Raw data:
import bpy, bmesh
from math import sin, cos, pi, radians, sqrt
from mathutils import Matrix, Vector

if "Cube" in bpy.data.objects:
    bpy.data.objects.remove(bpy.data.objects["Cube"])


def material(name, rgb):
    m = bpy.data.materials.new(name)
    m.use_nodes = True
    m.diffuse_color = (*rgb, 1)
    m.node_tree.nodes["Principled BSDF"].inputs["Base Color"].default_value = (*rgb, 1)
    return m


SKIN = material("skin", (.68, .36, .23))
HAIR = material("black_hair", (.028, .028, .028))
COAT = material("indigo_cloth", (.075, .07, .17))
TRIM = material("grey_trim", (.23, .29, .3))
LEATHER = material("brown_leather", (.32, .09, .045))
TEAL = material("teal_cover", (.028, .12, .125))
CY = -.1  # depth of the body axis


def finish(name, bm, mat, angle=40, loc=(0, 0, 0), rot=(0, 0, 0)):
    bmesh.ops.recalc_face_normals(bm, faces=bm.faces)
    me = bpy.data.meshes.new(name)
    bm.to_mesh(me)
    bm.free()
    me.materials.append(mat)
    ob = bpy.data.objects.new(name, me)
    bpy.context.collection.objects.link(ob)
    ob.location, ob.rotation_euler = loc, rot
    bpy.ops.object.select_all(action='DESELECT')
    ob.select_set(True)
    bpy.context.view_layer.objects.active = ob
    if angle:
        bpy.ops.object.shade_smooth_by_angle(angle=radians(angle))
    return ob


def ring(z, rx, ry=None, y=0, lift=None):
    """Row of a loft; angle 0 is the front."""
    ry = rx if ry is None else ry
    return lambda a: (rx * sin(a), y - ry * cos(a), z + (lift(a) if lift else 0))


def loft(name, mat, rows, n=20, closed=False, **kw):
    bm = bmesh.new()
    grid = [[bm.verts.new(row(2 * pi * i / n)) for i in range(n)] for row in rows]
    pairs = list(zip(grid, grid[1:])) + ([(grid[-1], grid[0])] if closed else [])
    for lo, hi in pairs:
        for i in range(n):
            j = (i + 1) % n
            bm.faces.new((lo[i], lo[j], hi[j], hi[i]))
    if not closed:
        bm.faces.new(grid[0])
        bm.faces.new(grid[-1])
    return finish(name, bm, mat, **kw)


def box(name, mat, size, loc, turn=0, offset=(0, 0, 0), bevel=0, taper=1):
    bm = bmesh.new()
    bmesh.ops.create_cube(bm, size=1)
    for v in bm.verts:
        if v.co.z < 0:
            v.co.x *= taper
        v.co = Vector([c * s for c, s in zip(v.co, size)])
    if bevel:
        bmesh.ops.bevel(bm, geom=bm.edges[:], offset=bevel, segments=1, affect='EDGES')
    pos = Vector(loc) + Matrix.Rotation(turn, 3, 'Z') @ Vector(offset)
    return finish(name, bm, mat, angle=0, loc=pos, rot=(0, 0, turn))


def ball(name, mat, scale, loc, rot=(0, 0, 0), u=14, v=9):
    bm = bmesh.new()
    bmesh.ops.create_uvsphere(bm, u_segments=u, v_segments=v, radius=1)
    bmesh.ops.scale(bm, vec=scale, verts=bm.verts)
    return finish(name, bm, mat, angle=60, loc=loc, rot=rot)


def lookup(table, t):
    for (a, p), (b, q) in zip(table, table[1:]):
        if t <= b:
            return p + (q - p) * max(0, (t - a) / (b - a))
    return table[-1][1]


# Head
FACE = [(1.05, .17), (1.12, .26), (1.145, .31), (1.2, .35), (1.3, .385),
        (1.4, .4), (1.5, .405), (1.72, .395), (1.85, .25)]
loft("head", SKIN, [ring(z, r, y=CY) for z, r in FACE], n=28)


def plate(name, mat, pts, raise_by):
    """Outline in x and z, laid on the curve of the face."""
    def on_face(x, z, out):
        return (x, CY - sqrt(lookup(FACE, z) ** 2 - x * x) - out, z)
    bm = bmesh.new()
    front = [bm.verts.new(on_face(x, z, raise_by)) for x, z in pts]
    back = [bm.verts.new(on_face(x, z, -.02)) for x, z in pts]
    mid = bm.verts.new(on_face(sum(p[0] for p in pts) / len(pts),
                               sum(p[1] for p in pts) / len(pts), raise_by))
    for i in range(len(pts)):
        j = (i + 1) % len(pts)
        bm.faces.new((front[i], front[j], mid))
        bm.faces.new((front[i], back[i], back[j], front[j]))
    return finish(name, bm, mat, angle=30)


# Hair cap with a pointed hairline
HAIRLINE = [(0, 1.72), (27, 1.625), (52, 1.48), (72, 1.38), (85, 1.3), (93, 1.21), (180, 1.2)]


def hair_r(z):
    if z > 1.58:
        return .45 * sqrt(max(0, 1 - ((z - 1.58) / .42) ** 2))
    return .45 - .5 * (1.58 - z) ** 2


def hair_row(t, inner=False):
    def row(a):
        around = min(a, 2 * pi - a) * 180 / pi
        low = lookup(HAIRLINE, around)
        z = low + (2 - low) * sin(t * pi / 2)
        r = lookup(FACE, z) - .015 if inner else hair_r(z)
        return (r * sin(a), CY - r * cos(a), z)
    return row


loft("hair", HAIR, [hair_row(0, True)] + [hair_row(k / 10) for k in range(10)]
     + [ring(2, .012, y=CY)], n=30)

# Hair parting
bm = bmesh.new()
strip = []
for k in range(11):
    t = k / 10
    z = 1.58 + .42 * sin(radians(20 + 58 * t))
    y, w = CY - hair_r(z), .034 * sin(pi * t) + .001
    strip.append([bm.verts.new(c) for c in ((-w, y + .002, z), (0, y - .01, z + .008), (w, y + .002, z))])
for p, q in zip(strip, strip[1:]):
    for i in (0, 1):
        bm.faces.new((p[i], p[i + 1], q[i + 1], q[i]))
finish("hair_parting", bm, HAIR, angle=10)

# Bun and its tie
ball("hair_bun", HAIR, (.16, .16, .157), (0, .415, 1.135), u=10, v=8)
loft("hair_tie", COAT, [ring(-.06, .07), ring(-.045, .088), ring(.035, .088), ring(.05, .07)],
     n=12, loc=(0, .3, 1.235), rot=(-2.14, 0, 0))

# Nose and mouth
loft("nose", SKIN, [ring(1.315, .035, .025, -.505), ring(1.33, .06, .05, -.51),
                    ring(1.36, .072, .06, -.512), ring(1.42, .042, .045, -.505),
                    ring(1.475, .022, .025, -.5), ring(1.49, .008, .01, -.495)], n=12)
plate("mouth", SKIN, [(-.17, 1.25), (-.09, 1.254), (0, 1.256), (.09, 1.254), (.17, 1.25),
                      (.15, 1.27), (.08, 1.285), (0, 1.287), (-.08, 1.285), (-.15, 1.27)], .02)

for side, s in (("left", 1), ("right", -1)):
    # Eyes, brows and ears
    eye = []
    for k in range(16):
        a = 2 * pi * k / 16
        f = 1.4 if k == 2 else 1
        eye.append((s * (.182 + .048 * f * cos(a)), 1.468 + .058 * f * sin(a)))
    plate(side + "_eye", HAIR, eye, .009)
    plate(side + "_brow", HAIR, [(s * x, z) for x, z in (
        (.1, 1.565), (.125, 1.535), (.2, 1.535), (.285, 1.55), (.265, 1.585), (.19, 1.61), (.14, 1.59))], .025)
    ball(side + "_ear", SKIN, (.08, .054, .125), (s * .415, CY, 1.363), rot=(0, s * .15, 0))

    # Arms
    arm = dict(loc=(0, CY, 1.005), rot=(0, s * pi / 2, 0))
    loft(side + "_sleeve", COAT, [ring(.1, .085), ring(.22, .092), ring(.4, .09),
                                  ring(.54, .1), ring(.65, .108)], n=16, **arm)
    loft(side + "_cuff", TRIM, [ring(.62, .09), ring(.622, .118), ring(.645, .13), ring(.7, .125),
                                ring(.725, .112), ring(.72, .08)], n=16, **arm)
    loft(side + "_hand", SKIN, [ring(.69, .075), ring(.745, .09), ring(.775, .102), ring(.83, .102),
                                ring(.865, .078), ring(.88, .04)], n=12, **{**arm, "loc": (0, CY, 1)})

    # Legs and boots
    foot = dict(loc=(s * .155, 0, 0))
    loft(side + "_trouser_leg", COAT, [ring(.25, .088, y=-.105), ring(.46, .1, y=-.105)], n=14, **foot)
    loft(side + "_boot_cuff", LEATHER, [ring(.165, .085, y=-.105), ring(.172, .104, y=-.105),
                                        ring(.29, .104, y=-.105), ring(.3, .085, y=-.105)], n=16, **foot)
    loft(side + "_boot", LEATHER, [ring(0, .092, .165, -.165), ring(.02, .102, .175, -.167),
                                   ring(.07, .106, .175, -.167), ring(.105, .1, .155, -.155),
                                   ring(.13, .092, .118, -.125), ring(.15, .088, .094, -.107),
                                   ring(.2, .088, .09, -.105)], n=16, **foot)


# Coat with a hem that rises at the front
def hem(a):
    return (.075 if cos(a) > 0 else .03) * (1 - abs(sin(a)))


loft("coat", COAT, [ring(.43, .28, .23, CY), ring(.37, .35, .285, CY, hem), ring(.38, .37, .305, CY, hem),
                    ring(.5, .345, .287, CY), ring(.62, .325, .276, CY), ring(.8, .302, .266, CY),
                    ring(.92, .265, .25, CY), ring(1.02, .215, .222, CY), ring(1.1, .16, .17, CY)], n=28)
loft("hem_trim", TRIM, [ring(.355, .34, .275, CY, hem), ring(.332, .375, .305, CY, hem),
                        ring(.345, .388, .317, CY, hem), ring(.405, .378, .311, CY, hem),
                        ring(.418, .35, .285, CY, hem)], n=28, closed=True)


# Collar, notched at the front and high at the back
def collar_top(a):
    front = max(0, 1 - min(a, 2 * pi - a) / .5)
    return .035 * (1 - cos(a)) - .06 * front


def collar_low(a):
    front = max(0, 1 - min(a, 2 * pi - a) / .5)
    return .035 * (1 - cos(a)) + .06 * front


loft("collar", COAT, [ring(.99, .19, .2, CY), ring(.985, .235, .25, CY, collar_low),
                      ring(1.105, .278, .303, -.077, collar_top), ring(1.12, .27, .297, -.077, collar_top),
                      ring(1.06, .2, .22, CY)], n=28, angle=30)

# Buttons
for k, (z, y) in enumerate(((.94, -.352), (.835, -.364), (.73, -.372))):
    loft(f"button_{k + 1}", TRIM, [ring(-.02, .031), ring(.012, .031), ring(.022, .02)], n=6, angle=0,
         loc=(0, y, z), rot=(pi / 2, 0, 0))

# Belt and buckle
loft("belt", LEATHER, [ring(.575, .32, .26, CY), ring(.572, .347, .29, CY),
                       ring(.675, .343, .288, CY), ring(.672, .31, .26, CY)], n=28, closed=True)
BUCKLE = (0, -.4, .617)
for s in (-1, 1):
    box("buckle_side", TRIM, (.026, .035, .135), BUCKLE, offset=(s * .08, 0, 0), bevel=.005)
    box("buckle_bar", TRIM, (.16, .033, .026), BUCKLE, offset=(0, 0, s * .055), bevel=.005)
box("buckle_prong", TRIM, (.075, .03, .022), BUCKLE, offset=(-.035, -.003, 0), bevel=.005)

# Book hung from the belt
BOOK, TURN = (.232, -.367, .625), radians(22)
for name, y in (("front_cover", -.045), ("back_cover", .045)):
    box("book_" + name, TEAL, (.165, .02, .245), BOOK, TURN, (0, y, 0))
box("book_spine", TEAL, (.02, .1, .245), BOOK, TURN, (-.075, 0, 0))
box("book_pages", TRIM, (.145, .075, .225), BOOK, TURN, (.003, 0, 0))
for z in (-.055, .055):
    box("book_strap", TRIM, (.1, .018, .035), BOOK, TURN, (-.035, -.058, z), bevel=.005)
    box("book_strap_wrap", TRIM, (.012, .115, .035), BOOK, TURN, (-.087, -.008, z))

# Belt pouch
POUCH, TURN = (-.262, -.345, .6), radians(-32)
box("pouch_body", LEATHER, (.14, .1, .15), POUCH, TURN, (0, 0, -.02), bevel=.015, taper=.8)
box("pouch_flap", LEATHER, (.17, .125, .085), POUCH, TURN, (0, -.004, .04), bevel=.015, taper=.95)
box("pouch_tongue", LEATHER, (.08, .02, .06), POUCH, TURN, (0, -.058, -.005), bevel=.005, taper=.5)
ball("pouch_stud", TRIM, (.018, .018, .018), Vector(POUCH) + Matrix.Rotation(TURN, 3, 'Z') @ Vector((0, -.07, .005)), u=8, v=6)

Work required:
The answer should contain only the lines from the first line of the entries through the line holding "return finish(name, bm, mat, **kw)", each exactly as written.

Expected output:
import bpy, bmesh
from math import sin, cos, pi, radians, sqrt
from mathutils import Matrix, Vector

if "Cube" in bpy.data.objects:
    bpy.data.objects.remove(bpy.data.objects["Cube"])


def material(name, rgb):
    m = bpy.data.materials.new(name)
    m.use_nodes = True
    m.diffuse_color = (*rgb, 1)
    m.node_tree.nodes["Principled BSDF"].inputs["Base Color"].default_value = (*rgb, 1)
    return m


SKIN = material("skin", (.68, .36, .23))
HAIR = material("black_hair", (.028, .028, .028))
COAT = material("indigo_cloth", (.075, .07, .17))
TRIM = material("grey_trim", (.23, .29, .3))
LEATHER = material("brown_leather", (.32, .09, .045))
TEAL = material("teal_cover", (.028, .12, .125))
CY = -.1  # depth of the body axis


def finish(name, bm, mat, angle=40, loc=(0, 0, 0), rot=(0, 0, 0)):
    bmesh.ops.recalc_face_normals(bm, faces=bm.faces)
    me = bpy.data.meshes.new(name)
    bm.to_mesh(me)
    bm.free()
    me.materials.append(mat)
    ob = bpy.data.objects.new(name, me)
    bpy.context.collection.objects.link(ob)
    ob.location, ob.rotation_euler = loc, rot
    bpy.ops.object.select_all(action='DESELECT')
    ob.select_set(True)
    bpy.context.view_layer.objects.active = ob
    if angle:
        bpy.ops.object.shade_smooth_by_angle(angle=radians(angle))
    return ob


def ring(z, rx, ry=None, y=0, lift=None):
    """Row of a loft; angle 0 is the front."""
    ry = rx if ry is None else ry
    return lambda a: (rx * sin(a), y - ry * cos(a), z + (lift(a) if lift else 0))


def loft(name, mat, rows, n=20, closed=False, **kw):
    bm = bmesh.new()
    grid = [[bm.verts.new(row(2 * pi * i / n)) for i in range(n)] for row in rows]
    pairs = list(zip(grid, grid[1:])) + ([(grid[-1], grid[0])] if closed else [])
    for lo, hi in pairs:
        for i in range(n):
            j = (i + 1) % n
            bm.faces.new((lo[i], lo[j], hi[j], hi[i]))
    if not closed:
        bm.faces.new(grid[0])
        bm.faces.new(grid[-1])
    return finish(name, bm, mat, **kw)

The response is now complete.